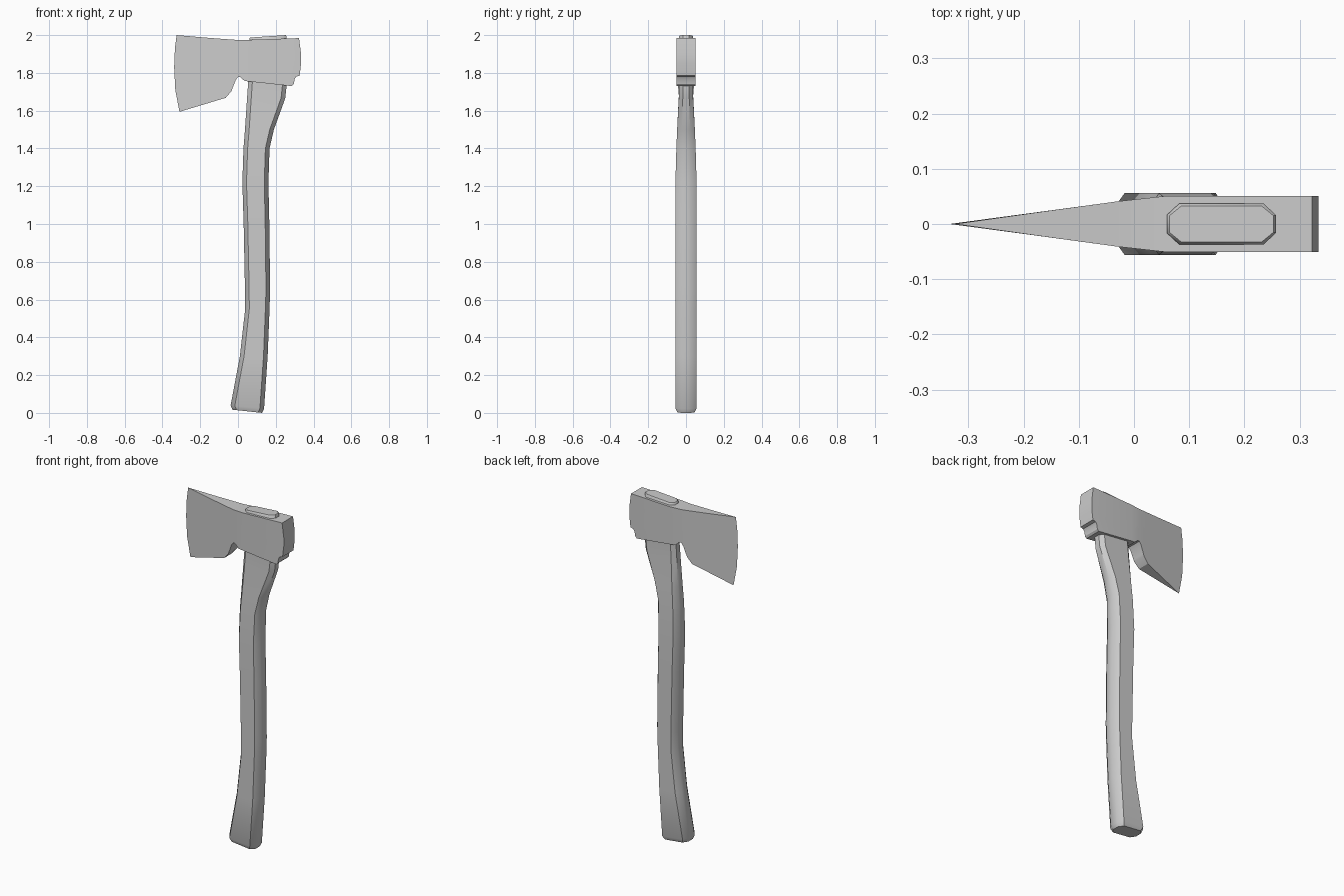
import bpy, bmesh

if "Cube" in bpy.data.objects:
    bpy.data.objects.remove(bpy.data.objects["Cube"])


def finish(name, bm, angle):
    bmesh.ops.recalc_face_normals(bm, faces=bm.faces)
    mesh = bpy.data.meshes.new(name)
    bm.to_mesh(mesh)
    bm.free()
    ob = bpy.data.objects.new(name, mesh)
    bpy.context.collection.objects.link(ob)
    bpy.ops.object.select_all(action='DESELECT')
    ob.select_set(True)
    bpy.context.view_layer.objects.active = ob
    bpy.ops.object.shade_smooth_by_angle(angle=angle)
    return ob


# Handle: chamfered eight-sided rings (left x, left z, right x, right z, half depth)
sections = [
    (-0.030, 0.017, 0.128, 0.000, 0.045),
    (-0.039, 0.040, 0.138, 0.022, 0.056),
    (0.010, 0.300, 0.157, 0.300, 0.056),
    (0.038, 0.550, 0.167, 0.550, 0.056),
    (0.037, 0.650, 0.170, 0.650, 0.056),
    (0.030, 1.000, 0.166, 1.000, 0.056),
    (0.023, 1.220, 0.161, 1.220, 0.056),
    (0.029, 1.400, 0.167, 1.400, 0.051),
    (0.037, 1.500, 0.190, 1.500, 0.047),
    (0.049, 1.680, 0.250, 1.665, 0.038),
    (0.054, 1.750, 0.257, 1.730, 0.037),
    (0.060, 1.981, 0.257, 1.994, 0.037),
    (0.064, 1.987, 0.253, 2.000, 0.033),
]
bm = bmesh.new()
rings = []
for xl, zl, xr, zr, h in sections:
    c = 0.022 / (xr - xl)
    d = h * 0.45
    outline = [(0, -d), (c, -h), (1 - c, -h), (1, -d),
               (1, d), (1 - c, h), (c, h), (0, d)]
    rings.append([bm.verts.new((xl + (xr - xl) * t, y, zl + (zr - zl) * t))
                  for t, y in outline])
for a, b in zip(rings, rings[1:]):
    for i in range(8):
        j = (i + 1) % 8
        bm.faces.new((a[i], a[j], b[j], b[i]))
bm.faces.new(rings[0])
bm.faces.new(rings[-1])
finish("handle", bm, 0.7)

# Axe head: side profile, cut where the taper changes, then given thickness
edge = [(-0.325, 2.0), (-0.334, 1.93), (-0.338, 1.83), (-0.332, 1.71), (-0.31, 1.594)]
lower = [(-0.065, 1.668), (-0.035, 1.703), (-0.012, 1.762), (0.0, 1.778),
         (0.012, 1.778), (0.035, 1.757), (0.285, 1.730), (0.295, 1.740),
         (0.300, 1.768), (0.308, 1.780), (0.326, 1.785)]
poll = [(0.334, 1.85), (0.334, 1.90), (0.323, 1.984)]
top = [(0.06, 1.975), (0.0, 1.974), (-0.15, 1.985)]
taper = [(-0.33, 0.0), (-0.03, 0.041), (0.06, 0.051), (0.4, 0.051)]


def thickness(x, z):
    if any(abs(x - p[0]) + abs(z - p[1]) < 1e-4 for p in edge):
        return 0.0
    for (x0, y0), (x1, y1) in zip(taper, taper[1:]):
        if x <= x1:
            return y0 + (y1 - y0) * (x - x0) / (x1 - x0)


bm = bmesh.new()
bm.faces.new([bm.verts.new((x, -1, z)) for x, z in edge + lower + poll + top])
for x in (-0.065, -0.03, 0.06):
    bmesh.ops.bisect_plane(bm, geom=bm.verts[:] + bm.edges[:] + bm.faces[:],
                           plane_co=(x, 0, 0), plane_no=(1, 0, 0))
ext = bmesh.ops.extrude_face_region(bm, geom=bm.faces[:], use_keep_orig=True)
for v in ext["geom"]:
    if isinstance(v, bmesh.types.BMVert):
        v.co.y = 1
for v in bm.verts:
    v.co.y *= thickness(v.co.x, v.co.z)
bmesh.ops.remove_doubles(bm, verts=bm.verts, dist=1e-4)
finish("axe_head", bm, 0.5)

* _Work to complete_: Return all lines of the data in which the string "geom" appears.

* _Result_:
    bmesh.ops.bisect_plane(bm, geom=bm.verts[:] + bm.edges[:] + bm.faces[:],
ext = bmesh.ops.extrude_face_region(bm, geom=bm.faces[:], use_keep_orig=True)
for v in ext["geom"]:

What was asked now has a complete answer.